··· THE RECORDS ···

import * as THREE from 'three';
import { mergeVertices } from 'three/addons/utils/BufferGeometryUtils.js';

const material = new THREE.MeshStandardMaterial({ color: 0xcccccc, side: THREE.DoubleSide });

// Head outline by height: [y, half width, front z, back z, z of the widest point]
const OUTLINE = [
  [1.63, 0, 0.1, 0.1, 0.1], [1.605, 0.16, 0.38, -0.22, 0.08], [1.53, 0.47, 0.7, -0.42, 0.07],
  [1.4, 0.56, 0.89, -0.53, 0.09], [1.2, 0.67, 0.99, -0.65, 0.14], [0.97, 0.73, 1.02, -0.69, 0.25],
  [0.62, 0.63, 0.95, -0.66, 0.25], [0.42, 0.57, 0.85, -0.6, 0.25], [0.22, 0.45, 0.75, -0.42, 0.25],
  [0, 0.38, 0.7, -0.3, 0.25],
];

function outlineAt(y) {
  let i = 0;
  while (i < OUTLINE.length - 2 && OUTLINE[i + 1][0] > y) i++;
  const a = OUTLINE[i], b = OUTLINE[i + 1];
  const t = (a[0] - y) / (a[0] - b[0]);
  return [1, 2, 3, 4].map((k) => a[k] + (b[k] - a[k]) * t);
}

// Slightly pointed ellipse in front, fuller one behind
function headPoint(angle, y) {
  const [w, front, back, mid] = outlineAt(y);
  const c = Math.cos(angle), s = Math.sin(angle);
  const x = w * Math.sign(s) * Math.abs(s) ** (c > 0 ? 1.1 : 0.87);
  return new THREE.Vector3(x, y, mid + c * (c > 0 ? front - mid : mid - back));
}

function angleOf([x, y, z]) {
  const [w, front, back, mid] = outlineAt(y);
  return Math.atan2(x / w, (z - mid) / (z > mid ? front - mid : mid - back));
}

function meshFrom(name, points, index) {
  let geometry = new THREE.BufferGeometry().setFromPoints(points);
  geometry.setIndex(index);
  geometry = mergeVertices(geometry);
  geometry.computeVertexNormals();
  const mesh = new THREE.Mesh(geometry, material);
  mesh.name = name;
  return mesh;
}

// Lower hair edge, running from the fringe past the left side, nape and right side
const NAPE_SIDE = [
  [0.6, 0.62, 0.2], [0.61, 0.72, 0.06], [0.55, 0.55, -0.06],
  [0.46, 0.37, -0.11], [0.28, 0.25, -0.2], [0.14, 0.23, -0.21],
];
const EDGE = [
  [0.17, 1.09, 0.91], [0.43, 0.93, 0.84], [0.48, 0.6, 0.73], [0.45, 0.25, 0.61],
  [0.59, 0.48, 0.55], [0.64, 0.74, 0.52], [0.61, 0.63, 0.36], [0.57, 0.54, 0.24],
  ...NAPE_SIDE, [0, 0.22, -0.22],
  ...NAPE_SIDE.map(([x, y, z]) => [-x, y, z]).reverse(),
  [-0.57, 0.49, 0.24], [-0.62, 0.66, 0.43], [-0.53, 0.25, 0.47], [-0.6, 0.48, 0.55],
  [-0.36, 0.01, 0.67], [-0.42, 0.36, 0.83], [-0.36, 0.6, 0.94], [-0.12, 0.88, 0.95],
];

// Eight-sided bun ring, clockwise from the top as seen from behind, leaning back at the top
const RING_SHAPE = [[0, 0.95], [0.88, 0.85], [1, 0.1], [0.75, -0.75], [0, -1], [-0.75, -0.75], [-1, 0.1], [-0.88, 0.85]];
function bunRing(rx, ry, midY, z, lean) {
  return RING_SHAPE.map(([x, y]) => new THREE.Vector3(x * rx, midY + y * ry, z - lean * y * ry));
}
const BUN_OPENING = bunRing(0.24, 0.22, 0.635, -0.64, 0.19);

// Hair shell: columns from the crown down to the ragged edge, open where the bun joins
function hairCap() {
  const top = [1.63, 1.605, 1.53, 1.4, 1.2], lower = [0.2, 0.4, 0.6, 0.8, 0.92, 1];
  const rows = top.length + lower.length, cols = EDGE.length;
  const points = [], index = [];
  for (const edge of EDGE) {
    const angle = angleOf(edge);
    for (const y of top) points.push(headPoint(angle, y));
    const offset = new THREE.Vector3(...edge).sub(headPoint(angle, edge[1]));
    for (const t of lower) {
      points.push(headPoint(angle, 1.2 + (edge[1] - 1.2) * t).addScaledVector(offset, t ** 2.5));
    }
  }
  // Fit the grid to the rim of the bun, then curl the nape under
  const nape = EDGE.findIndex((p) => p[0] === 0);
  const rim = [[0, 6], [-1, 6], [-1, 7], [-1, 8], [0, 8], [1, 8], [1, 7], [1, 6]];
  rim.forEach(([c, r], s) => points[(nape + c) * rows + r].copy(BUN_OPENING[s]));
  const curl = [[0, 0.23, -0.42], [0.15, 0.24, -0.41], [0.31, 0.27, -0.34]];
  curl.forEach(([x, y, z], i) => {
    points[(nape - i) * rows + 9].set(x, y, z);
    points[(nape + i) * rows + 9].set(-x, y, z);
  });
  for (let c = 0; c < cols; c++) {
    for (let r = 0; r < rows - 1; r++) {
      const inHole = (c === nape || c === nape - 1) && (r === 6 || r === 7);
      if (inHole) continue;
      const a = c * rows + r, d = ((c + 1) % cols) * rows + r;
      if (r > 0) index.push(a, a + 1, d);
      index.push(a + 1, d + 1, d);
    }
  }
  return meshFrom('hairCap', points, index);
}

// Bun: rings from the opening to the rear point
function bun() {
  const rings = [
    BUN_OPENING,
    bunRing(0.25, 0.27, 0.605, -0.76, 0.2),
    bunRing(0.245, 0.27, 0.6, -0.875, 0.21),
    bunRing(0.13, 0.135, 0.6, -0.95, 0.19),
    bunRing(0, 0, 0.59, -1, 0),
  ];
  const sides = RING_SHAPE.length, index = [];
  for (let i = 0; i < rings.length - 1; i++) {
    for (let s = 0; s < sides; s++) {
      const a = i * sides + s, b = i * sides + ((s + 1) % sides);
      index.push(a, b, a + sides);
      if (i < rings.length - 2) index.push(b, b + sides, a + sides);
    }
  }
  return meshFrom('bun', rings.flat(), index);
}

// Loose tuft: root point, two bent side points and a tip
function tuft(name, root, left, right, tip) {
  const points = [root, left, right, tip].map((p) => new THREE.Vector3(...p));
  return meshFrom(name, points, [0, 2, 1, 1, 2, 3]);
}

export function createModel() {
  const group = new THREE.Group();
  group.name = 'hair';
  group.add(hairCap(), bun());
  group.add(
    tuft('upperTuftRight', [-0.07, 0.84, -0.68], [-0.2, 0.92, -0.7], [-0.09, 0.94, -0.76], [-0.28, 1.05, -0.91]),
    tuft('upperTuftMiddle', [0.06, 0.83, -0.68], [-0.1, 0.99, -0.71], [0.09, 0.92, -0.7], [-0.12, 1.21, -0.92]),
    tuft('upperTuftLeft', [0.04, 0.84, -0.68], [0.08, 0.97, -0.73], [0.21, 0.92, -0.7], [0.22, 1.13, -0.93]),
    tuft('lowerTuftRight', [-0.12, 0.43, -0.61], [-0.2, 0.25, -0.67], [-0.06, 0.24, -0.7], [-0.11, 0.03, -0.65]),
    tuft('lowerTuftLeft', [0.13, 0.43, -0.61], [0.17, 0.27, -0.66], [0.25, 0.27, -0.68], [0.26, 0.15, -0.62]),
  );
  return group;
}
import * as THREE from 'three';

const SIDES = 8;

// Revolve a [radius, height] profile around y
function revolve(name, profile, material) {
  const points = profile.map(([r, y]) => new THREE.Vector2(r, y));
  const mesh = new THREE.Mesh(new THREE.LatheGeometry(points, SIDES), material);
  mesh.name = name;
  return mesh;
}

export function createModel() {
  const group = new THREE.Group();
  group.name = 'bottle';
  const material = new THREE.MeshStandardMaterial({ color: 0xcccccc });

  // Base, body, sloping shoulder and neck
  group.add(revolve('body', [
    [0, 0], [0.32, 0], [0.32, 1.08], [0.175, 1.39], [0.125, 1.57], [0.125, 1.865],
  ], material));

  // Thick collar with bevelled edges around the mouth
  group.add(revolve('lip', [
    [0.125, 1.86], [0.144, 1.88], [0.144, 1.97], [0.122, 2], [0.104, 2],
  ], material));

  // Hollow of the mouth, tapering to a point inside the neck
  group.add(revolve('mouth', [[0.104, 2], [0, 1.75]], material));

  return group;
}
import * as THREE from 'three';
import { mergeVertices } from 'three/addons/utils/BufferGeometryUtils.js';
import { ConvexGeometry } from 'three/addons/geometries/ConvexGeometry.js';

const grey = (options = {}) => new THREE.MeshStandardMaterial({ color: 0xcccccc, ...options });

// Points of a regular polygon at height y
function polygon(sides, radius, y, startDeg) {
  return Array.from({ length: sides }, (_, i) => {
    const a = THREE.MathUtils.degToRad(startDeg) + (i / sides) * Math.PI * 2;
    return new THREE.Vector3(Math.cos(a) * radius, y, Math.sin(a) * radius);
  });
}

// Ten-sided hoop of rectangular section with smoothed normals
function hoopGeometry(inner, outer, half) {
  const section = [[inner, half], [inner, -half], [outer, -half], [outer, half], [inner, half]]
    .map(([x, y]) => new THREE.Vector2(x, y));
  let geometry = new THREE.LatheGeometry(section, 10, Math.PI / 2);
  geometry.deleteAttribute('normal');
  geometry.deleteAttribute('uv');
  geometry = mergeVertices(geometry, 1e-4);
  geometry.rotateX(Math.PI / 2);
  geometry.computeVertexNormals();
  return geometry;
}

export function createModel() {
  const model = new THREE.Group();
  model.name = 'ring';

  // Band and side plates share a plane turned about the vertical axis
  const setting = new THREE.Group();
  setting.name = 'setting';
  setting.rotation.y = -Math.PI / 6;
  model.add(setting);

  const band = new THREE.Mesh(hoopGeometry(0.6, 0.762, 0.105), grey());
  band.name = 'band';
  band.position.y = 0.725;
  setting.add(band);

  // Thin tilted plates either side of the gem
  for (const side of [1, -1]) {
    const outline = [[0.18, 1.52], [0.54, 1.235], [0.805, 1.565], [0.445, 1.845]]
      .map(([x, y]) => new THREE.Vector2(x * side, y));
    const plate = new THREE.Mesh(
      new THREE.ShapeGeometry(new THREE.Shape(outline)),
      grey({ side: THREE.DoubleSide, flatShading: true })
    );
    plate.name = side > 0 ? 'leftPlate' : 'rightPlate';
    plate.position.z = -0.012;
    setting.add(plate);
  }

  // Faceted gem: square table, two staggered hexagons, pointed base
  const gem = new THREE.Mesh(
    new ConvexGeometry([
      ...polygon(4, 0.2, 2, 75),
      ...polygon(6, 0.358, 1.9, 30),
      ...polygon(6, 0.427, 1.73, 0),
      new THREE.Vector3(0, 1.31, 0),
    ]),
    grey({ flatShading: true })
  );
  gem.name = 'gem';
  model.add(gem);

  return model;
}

···

In the listing above, find the line containing "with smoothed normals" and the line containing "let geometry = new THREE.LatheGeometry(section, 10, Math.PI", then quote both, plus every line between them, exactly as written.

// Ten-sided hoop of rectangular section with smoothed normals
function hoopGeometry(inner, outer, half) {
  const section = [[inner, half], [inner, -half], [outer, -half], [outer, half], [inner, half]]
    .map(([x, y]) => new THREE.Vector2(x, y));
  let geometry = new THREE.LatheGeometry(section, 10, Math.PI / 2);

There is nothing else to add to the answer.